WASHINGTON, Feb 26 (Reuters) - U.S. health regulators said on Tuesday they have approved a drug made by Japan's Shionogi & Co to treat women experiencing pain during sexual intercourse.
The U.S. Food and Drug Administration approved the drug, Osphena, for a type of pain known as dyspareunia, which is a symptom of vulvar and vaginal atrophy due to menopause.
Dyspareunia is associated with declining levels of estrogen hormones during menopause. Osphena, known chemically as ospemifene, is a pill that acts like estrogen on vaginal tissues to make them thicker and less fragile, resulting in a reduction in pain associated with intercourse.
The drug's label includes a boxed warning, the most severe available, alerting patients to an increased risk of strokes and deep vein thrombosis. Common side effects include hot flashes, vaginal discharge, muscle spasms and excessive sweating.
Keeps Your Blood Flowing
According to Dr. Jennifer Berman, co-founder of the Female Sexual Medicine Center at UCLA, orgasms increase your circulation, keeping the blood flowing to your genital area. This in turn keeps your tissue healthy!
It's A Form Of Cardio
Although it can't be considered an alternative to daily exercise, having an orgasm is a cardiovascular activity. "Your heart rate increases, blood pressure increases [and your] respiratory rate increases," says Berman. And because it's akin to running in many physiological respects, your body also releases endorphins. Sounds like a pretty fun way to work your heart out.

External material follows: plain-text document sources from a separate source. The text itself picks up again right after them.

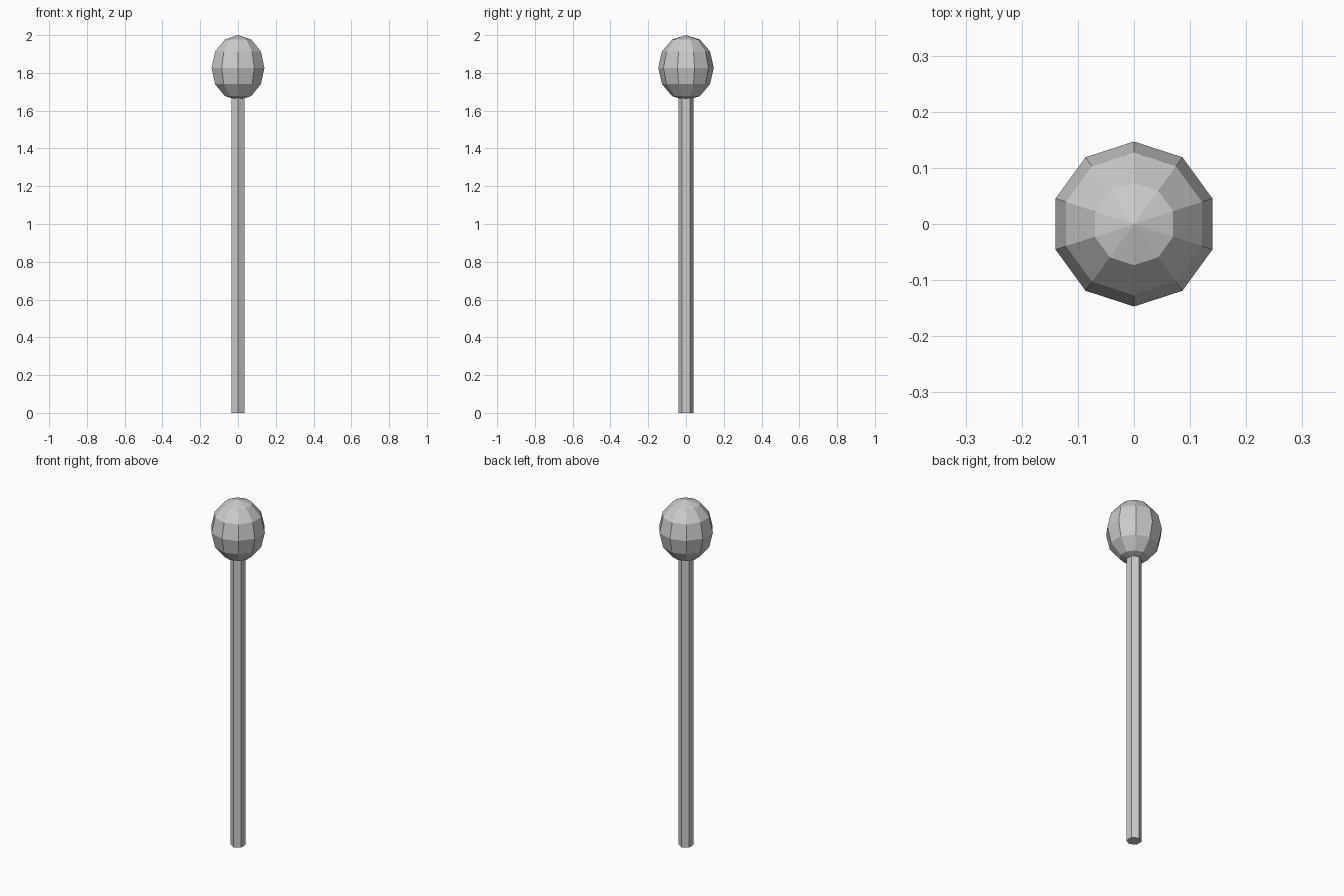
import bpy

if "Cube" in bpy.data.objects:
    bpy.data.objects.remove(bpy.data.objects["Cube"])

STEM_RADIUS, STEM_TOP = 0.04, 1.67
HEAD_RADIUS, HEAD_HALF_HEIGHT = 0.147, 0.173


def point_to_y(obj):
    """Rotate the mesh data so a corner points along +y."""
    from math import atan2, pi
    from mathutils import Matrix
    corner = max(obj.data.vertices, key=lambda v: v.co.x ** 2 + v.co.y ** 2).co
    obj.data.transform(Matrix.Rotation(pi / 2 - atan2(corner.y, corner.x), 4, 'Z'))


# Hexagonal stem
bpy.ops.mesh.primitive_cylinder_add(vertices=6, radius=STEM_RADIUS, depth=STEM_TOP,
                                    location=(0, 0, STEM_TOP / 2))
stem = bpy.context.object
stem.name = "stem"
point_to_y(stem)

# Faceted, slightly elongated head
bpy.ops.mesh.primitive_uv_sphere_add(segments=10, ring_count=6, radius=1,
                                     location=(0, 0, 2 - HEAD_HALF_HEIGHT))
head = bpy.context.object
head.name = "head"
point_to_y(head)
head.scale = (HEAD_RADIUS, HEAD_RADIUS, HEAD_HALF_HEIGHT)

Lifts Your Mood
Feeling down in the dumps? An orgasm might be just what you need to pick yourself up. In addition to endorphins, dopamine and oxytocin are also released during orgasm. All three of these hormones have what Berman terms "mood-enhancing effects." In fact, dopamine is the same hormone that's released when individuals use drugs such as cocaine -- or eat something really delicious.
Helps You Sleep
A little pleasure may go a long way towards a good night's rest. A recent survey of 1,800 women found that over 30 percent of them used sexual release as a natural sedative.
Keeps Your Brain Healthy
Having an orgasm not only works out your heart, but also your head. Barry Komisaruk, Ph.D. <a href="http://www.cosmopolitan.com/sex-love/tips-moves/orgasm-news" target="_hplink">told <em>Cosmopolitan</em></a> that orgasms actually nourish the brain with oxygen. "Functional MRI images show that women's brains utilize much more oxygen during orgasm than usual," Komisaruk says.
It's A Natural Painkiller
One thing that Victorian practitioners may have been onto is that orgasms can work to soothe certain aches and pains -- namely migraines and menstrual cramps. (So now you know what to do next time you have a headache if you don't feel like popping an Excedrin.) According to Berman, the contractions that make up an orgasm can actually work to evacuate blood clots during your period, providing some temporary relief.
It Relieves Stress
Most of our lives are so hectic that it's hard to even imagine being relaxed. However, it turns out that <em>sexual</em> release can double as <em>stress</em> relief. Not only do the hormones help with this task, Berman says that being sexual also gives our minds a break: "When we're stressed out and overextending ourselves, [we're] not being in the moment. Being sexual requires us to focus on one thing only."
Gives You A Healthy Glow
There actually might be something to the idea that we "glow" after sex. The hormone DHEA (dehydroepiandrosterone), which shows <a href="http://www.ivillage.com/secret-health-benefits-sex/4-a-283856" target="_hplink">increased levels during sexual excitement</a>, can actually make your skin healthier.
Aids Your Emotional Health
Last but not least, when you know what it takes to make yourself orgasm, you may increase your emotional confidence and intelligence. "When you understand how your body works and ... [that it] is capable of pleasure on its own, regardless of your partner status, you make much better decisions in relationships," says Logan Levkoff, Ph.D., a sexologist and certified sexuality educator. "You don't look to someone else to legitimize that you're a sexual being."